Qatar's School Transportation System
Feb 13, 2012
|PDF file||0.1 MB||
Use Adobe Acrobat Reader version 10 or higher for the best experience.
In light of the many challenges associated with Qatar's continued growth and demographic changes, the government of Qatar wants to update its school transportation system (STS). Stakeholders, including school administrators and the Supreme Education Council, have voiced a variety of concerns about the current state of school transportation, ranging from safety and traffic congestion to efficiency and service quality. The government of Qatar asked the RAND-Qatar Policy Institute (RQPI) to assess stakeholder perspectives on school transportation, help identify a vision and goals for the STS, identify international norms for school transportation, and highlight strategies for Qatar to achieve better alignment with international norms.
To develop the vision, RQPI researchers reviewed key planning documents for Qatar, interviewed school administrators at several schools, and surveyed parents at those schools to identify the characteristics that the STS should embody. Armed with this information, researchers drafted a vision comprising the following four elements:
The researchers next identified the goals necessary to realize the four elements of the vision. For example, to achieve the safety portion of the first vision element, they identified "Effective safety standards and measures are established and enforced" as a goal. To minimize the effect on traffic congestion, they identified "Transportation operations minimize delays and traffic around schools" as a goal. Having defined the vision and goals, the researchers then turned to developing strategies that would achieve the goals and thereby realize the vision.
Researchers identified a number of strategies for achieving the proposed vision. Many of the strategies would bring Qatar's school transportation system into closer alignment with international norms. The researchers also identified a few strategies that, while not commonly practiced, may interest Qatar because of stated preferences of administrators and parents. The strategies fall into five major categories:

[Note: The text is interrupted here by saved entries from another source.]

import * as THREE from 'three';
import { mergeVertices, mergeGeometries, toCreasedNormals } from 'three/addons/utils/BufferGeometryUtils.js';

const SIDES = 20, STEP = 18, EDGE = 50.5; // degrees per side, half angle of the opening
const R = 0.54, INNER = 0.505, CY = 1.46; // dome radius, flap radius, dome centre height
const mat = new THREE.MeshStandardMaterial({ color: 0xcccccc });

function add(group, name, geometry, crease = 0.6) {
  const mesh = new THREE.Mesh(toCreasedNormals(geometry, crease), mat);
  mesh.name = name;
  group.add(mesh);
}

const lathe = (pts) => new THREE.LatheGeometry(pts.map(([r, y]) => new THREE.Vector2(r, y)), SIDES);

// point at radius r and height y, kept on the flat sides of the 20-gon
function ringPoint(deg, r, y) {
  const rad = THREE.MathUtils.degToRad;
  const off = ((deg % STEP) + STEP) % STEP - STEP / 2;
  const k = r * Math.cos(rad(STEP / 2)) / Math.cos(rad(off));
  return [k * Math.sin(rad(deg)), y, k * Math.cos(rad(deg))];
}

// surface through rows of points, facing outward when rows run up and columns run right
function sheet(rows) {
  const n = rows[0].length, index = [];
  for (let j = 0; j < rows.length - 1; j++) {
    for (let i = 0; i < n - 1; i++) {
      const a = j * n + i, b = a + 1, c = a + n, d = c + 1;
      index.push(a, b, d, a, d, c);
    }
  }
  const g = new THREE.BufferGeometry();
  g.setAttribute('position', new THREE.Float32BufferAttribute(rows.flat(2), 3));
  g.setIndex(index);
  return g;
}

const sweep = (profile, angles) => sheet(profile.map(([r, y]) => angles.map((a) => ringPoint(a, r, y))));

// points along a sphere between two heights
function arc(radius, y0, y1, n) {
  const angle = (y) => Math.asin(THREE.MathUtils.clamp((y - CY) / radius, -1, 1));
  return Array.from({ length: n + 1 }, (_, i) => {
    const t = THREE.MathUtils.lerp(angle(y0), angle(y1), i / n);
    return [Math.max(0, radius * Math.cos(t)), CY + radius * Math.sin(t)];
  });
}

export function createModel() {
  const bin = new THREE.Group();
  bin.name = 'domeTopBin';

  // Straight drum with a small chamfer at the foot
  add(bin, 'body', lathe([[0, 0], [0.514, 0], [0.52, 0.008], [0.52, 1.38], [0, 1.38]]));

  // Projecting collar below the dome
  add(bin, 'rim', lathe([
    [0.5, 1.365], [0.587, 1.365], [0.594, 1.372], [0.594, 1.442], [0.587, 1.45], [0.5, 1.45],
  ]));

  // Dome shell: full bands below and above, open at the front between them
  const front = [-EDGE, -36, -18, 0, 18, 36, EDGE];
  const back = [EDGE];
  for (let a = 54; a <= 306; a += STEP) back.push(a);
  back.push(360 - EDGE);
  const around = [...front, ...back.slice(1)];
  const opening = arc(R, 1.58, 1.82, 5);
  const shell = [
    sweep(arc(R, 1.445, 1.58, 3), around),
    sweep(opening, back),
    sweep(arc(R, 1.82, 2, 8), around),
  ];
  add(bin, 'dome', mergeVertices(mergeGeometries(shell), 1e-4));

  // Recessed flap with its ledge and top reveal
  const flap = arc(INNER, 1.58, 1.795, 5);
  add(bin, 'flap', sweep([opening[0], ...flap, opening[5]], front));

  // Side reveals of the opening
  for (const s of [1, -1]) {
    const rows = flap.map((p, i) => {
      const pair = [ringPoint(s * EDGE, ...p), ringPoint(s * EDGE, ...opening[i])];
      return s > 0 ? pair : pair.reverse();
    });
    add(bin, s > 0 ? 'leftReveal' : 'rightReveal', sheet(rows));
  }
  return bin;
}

The table lists the strategies identified within the five categories and the elements of the vision that each strategy supports. Many of these strategies carry little risk and can be implemented with modest investments. The researchers specifically recommend strategies for which (1) implementation obstacles appear to be modest and (2) anticipated costs appear to be modest. For example, the development of a school transportation policy manual, standardized student loading procedures, and bus driver training can yield significant benefits without large investments. Some potential strategies emerged that may offer benefits but also raise important issues related to cultural concerns, uncertain cost-effectiveness, or inconsistency with international norms. Those strategies are not currently recommended but may warrant future consideration.
|Strategy||Supported Vision Elements|
|School Zone Management|
|Establish clearly marked school zones||Safety, Traffic|
|Use traffic laws, education, and enforcement to improve safety||Safety, Traffic|
|Bus Design and Operation|
|Institute school bus standards||Safety, Quality|
|Establish bus driver standards, training, and evaluation||Safety, Quality, Values|
|Standardize driver checklists and reporting||Safety, Quality, Efficiency|
|Integrate Radio Frequency Identification (RFID) tags into buses||Safety, Efficiency|
|Establish maintenance standards and monitoring||Safety, Quality|
|Fleet Operations and Management|
|Optimize bus routes||Efficiency|
|Institute pick-up/drop-off points||Efficiency|
|Stagger school start times||Efficiency, Traffic|
|Alter fleet size and composition||Quality|
|Information, Communication, and Analysis|
|Create a policy manual||Safety, Quality, Efficiency|
|Conduct an awareness campaign||Safety, Access|
|Elicit stakeholder feedback||Safety, Quality, Efficiency, Values|
|Gather and assess safety data||Safety|
|Establish and monitor efficiency metrics||Efficiency, Quality|
|Enhance bus monitor requirements||Values, Quality|
|Establish student loading and unloading procedures||Safety|
|Manage student behavior||Values, Quality|
|Provide access to media on buses||Quality|
Qatar's STS does not conform to international norms in a number of areas. To better align Qatar's STS with common international practices, researchers recommend that Qatar consider pursuing the 13 strategies explained in further detail below. The recommended strategies carry little implementation risk, and most can be implemented with modest investments:
This report is part of the RAND Corporation Research brief series. RAND research briefs present policy-oriented summaries of individual published, peer-reviewed documents or of a body of published work.
This document and trademark(s) contained herein are protected by law. This representation of RAND intellectual property is provided for noncommercial use only. Unauthorized posting of this publication online is prohibited; linking directly to this product page is encouraged. Permission is required from RAND to reproduce, or reuse in another form, any of its research documents for commercial purposes. For information on reprint and reuse permissions, please visit www.rand.org/pubs/permissions.
The RAND Corporation is a nonprofit institution that helps improve policy and decisionmaking through research and analysis. RAND's publications do not necessarily reflect the opinions of its research clients and sponsors.